Although substantial progress has been made in the advancement of HIV treatment and prevention, adherence remains a barrier for individuals taking medication on a frequent basis.
Although substantial progress has been made in the advancement of HIV treatment and prevention, adherence remains a barrier for individuals taking medication on a frequent basis. A newly-developed once-weekly HIV treatment that delivers all antiretroviral therapeutics in 1 capsule could help improve dosing adherence for patients with the virus, according to a recent study.1
Researchers at Massachusetts Institute of Technology (MIT) and Brigham and Women’s Hospital have developed a capsule capable of delivering a week’s worth of HIV medication in 1 dose, which could make it easier for people taking HIV treatment.
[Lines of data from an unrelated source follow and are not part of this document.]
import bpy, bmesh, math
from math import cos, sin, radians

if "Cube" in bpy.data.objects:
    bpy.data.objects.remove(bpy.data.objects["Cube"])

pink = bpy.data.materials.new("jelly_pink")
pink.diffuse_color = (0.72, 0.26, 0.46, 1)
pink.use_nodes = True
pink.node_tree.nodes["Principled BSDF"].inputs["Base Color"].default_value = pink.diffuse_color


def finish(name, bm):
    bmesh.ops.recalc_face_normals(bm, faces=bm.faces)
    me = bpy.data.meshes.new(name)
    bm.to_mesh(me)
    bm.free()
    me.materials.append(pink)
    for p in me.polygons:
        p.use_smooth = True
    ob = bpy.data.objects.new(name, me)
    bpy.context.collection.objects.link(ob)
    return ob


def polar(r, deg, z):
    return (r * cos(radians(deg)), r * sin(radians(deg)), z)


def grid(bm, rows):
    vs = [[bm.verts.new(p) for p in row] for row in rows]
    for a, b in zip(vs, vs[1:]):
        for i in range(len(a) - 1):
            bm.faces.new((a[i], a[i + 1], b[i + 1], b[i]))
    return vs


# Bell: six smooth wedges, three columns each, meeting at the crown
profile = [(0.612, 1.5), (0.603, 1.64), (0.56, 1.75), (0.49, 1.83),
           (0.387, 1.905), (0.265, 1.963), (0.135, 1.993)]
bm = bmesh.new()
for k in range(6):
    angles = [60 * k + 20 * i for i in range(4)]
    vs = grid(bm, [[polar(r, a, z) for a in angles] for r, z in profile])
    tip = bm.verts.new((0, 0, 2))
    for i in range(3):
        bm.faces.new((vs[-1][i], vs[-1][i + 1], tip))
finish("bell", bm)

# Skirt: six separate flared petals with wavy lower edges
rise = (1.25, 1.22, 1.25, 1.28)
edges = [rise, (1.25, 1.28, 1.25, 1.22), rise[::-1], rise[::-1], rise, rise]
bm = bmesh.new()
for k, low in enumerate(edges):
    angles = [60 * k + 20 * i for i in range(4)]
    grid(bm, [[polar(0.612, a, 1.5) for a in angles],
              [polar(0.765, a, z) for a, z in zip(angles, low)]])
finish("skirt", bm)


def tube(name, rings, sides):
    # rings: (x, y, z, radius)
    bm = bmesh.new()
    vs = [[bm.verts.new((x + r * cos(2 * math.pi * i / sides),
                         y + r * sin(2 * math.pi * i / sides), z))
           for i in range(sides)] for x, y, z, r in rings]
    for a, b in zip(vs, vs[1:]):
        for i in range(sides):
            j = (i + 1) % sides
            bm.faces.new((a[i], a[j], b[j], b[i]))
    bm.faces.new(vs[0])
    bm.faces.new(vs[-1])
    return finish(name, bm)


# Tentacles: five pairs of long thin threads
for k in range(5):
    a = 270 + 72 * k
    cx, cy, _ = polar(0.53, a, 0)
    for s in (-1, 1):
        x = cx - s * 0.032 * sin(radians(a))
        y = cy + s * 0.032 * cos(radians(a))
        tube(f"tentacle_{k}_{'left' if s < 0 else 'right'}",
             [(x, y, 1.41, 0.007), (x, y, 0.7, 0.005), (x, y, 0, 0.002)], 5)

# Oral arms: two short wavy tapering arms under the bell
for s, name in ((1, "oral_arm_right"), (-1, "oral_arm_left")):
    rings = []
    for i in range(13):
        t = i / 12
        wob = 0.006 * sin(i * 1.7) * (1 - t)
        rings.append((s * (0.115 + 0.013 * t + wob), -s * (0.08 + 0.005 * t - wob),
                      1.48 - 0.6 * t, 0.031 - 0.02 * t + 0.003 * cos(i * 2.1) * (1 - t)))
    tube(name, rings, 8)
According to the researchers, their drug delivery capsule has a star-shaped structure with 6 arms that can be filled with drugs, folded inward, and encased in a smooth coating. After the capsule is swallowed, the arms unfold and gradually release the medication.
“In a way, it’s like putting a pillbox in a capsule. Now you have chambers for every day of the week on a single capsule,” Giovanni Traverso, MB, a research affiliate at MIT’s Koch Institute for Integrative Cancer Research and a gastroenterologist and biomedical engineer at Brigham and Women’s Hospital, said in a press release.2
The capsule was tested in pigs and shown to successfully lodge in the stomach and release 3 different HIV medications over a 1-week period. After all the drugs are released, the capsules then disintegrate into smaller components that can pass through the digestive tract.
In determining how a once-weekly drug could impact HIV rates in high-burden countries, the researchers used modelling to estimate the effects on new infection prevention. They found that a weekly dose compared with a daily dose could improve the efficacy of HIV preventive treatment by approximately 20%. When figured into a computer model of HIV transmission in South Africa, it showed that 200,000 to 800,000 new infection could be prevented over the next 20 years.
In addition to the HIV capsule, the researchers are working on adapting the technology for other diseases, which could potentially help address adherence issues for diseases with complex medications.